▶ _Task description_
Copy nothing but the lines below running from the line containing "fillet('backFillet', [stops[i +" through the line containing "s.absarc(x0, -z0, r, a", both end lines included.

▶ _Data extract_
▼▼▼
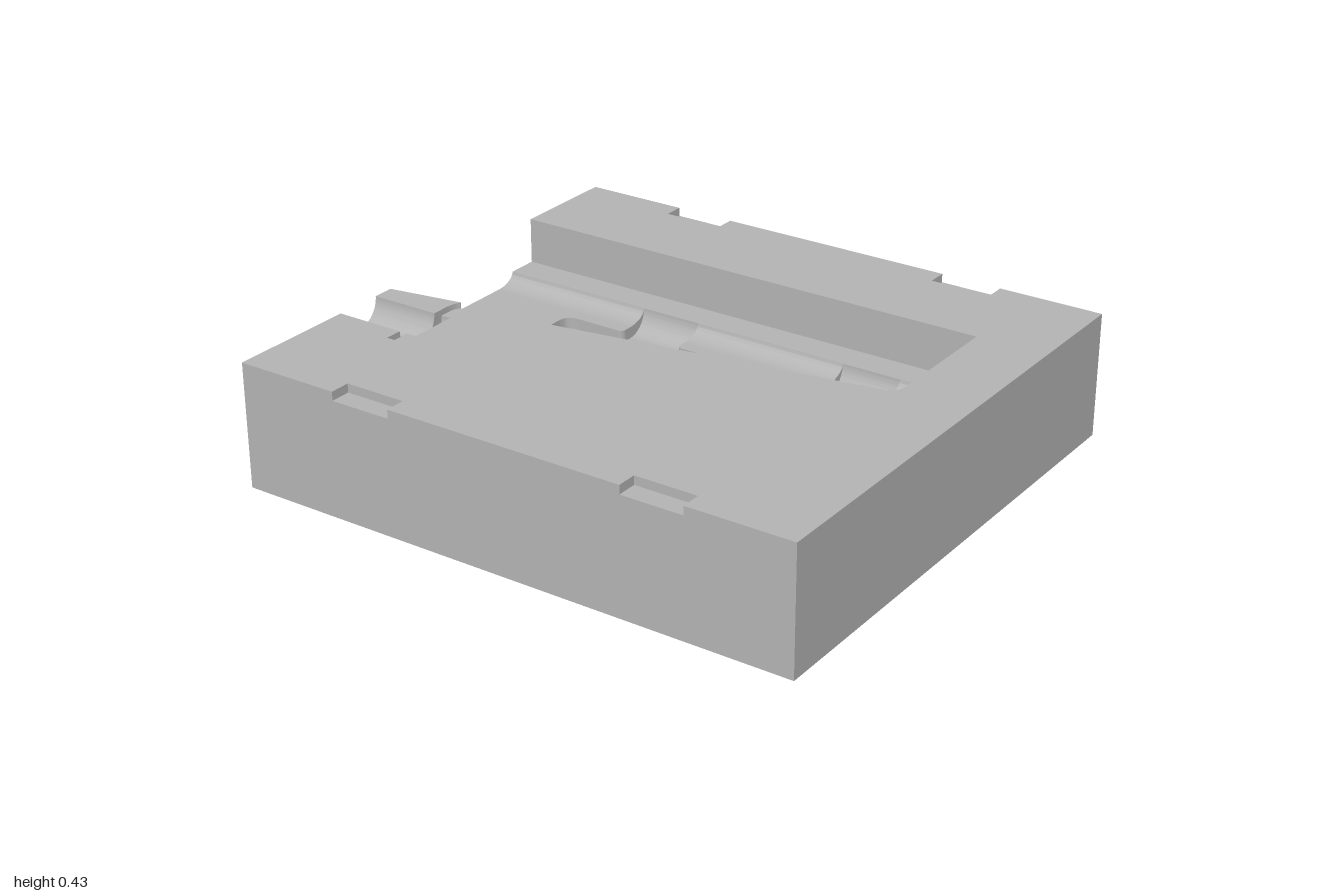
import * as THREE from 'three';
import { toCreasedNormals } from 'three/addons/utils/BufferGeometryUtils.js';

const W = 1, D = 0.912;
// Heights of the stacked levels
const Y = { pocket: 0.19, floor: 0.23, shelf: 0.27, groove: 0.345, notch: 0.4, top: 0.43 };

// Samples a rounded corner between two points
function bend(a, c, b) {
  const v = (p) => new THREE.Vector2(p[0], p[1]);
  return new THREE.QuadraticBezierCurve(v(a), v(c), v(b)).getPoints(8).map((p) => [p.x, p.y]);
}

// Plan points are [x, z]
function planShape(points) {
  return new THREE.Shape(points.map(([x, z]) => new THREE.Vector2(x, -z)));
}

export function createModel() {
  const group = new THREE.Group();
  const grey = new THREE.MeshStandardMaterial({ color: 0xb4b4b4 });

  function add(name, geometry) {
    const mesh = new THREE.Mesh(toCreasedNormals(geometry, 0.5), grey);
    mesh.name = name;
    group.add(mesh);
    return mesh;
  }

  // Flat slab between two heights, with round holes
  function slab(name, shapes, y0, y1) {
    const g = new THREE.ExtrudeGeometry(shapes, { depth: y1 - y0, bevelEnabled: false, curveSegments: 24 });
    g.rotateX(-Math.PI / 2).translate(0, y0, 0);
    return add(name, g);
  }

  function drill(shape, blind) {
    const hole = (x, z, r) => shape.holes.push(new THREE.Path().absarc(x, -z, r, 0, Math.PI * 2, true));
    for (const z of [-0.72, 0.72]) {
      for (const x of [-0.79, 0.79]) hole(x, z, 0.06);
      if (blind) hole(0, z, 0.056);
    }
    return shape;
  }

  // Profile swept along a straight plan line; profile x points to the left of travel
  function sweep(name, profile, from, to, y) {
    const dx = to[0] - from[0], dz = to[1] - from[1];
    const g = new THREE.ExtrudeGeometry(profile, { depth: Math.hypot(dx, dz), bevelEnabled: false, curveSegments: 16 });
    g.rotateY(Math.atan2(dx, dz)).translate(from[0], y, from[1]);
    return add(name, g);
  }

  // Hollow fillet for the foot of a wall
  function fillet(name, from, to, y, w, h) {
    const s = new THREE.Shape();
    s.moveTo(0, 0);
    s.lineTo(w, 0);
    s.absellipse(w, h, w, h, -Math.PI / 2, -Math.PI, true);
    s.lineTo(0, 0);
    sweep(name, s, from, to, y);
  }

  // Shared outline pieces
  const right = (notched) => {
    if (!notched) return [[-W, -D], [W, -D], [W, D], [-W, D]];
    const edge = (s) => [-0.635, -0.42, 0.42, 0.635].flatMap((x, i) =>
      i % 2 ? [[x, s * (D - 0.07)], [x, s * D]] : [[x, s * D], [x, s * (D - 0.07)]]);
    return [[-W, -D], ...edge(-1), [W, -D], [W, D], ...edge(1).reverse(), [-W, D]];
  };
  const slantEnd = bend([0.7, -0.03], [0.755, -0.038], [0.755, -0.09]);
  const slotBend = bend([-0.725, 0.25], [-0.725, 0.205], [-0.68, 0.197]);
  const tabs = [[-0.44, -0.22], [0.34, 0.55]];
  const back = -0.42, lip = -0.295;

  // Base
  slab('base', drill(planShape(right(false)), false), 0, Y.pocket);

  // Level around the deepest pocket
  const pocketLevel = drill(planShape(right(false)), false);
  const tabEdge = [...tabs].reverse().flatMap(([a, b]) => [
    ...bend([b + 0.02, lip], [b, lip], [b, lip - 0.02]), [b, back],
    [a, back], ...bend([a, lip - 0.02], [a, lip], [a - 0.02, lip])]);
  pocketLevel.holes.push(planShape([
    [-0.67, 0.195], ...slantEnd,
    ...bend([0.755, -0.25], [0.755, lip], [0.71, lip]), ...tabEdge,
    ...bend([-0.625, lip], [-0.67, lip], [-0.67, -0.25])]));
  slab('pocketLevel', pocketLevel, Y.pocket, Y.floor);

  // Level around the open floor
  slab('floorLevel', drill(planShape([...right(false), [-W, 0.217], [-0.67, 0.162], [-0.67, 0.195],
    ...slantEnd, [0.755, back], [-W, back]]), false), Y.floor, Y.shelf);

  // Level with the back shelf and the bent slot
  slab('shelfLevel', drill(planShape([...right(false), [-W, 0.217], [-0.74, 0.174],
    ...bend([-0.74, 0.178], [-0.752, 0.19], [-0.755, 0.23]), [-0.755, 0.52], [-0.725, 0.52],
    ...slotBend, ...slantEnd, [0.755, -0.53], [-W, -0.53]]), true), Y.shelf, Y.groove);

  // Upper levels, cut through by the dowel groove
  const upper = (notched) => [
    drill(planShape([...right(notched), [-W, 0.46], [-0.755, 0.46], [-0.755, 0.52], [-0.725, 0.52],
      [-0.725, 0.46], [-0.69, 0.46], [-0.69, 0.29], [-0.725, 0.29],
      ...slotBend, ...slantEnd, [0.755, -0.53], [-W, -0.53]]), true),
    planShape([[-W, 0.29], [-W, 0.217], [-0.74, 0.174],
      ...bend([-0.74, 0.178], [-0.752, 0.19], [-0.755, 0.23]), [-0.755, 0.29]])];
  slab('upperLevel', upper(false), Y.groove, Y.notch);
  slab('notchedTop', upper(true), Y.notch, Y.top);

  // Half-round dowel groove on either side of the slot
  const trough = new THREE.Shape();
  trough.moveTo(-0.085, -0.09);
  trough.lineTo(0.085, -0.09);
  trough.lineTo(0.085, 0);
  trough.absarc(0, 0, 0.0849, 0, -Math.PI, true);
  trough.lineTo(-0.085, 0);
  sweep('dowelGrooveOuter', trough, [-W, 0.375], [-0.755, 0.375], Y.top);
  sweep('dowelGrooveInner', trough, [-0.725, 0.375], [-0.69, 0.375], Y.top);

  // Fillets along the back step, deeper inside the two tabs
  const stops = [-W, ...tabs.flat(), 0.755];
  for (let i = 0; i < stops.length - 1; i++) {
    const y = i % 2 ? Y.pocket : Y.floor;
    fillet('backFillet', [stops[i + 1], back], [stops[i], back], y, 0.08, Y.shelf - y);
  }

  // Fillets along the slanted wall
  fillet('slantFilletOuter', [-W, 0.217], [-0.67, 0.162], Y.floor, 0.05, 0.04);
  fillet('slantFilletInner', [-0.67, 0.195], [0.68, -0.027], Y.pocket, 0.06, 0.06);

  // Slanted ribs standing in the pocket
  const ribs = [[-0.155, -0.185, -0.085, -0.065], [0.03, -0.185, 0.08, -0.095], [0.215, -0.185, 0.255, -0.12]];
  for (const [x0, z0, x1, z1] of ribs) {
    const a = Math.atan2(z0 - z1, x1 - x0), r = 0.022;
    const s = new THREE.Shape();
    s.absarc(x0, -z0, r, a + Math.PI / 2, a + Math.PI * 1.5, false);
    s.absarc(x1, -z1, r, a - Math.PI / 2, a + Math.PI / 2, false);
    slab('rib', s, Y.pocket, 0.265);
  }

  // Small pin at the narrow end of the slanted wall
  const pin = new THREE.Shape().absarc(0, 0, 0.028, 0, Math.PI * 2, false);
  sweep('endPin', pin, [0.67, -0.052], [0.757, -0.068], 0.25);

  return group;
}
▲▲▲
▶ _Your solution_
    fillet('backFillet', [stops[i + 1], back], [stops[i], back], y, 0.08, Y.shelf - y);
  }

  // Fillets along the slanted wall
  fillet('slantFilletOuter', [-W, 0.217], [-0.67, 0.162], Y.floor, 0.05, 0.04);
  fillet('slantFilletInner', [-0.67, 0.195], [0.68, -0.027], Y.pocket, 0.06, 0.06);

  // Slanted ribs standing in the pocket
  const ribs = [[-0.155, -0.185, -0.085, -0.065], [0.03, -0.185, 0.08, -0.095], [0.215, -0.185, 0.255, -0.12]];
  for (const [x0, z0, x1, z1] of ribs) {
    const a = Math.atan2(z0 - z1, x1 - x0), r = 0.022;
    const s = new THREE.Shape();
    s.absarc(x0, -z0, r, a + Math.PI / 2, a + Math.PI * 1.5, false);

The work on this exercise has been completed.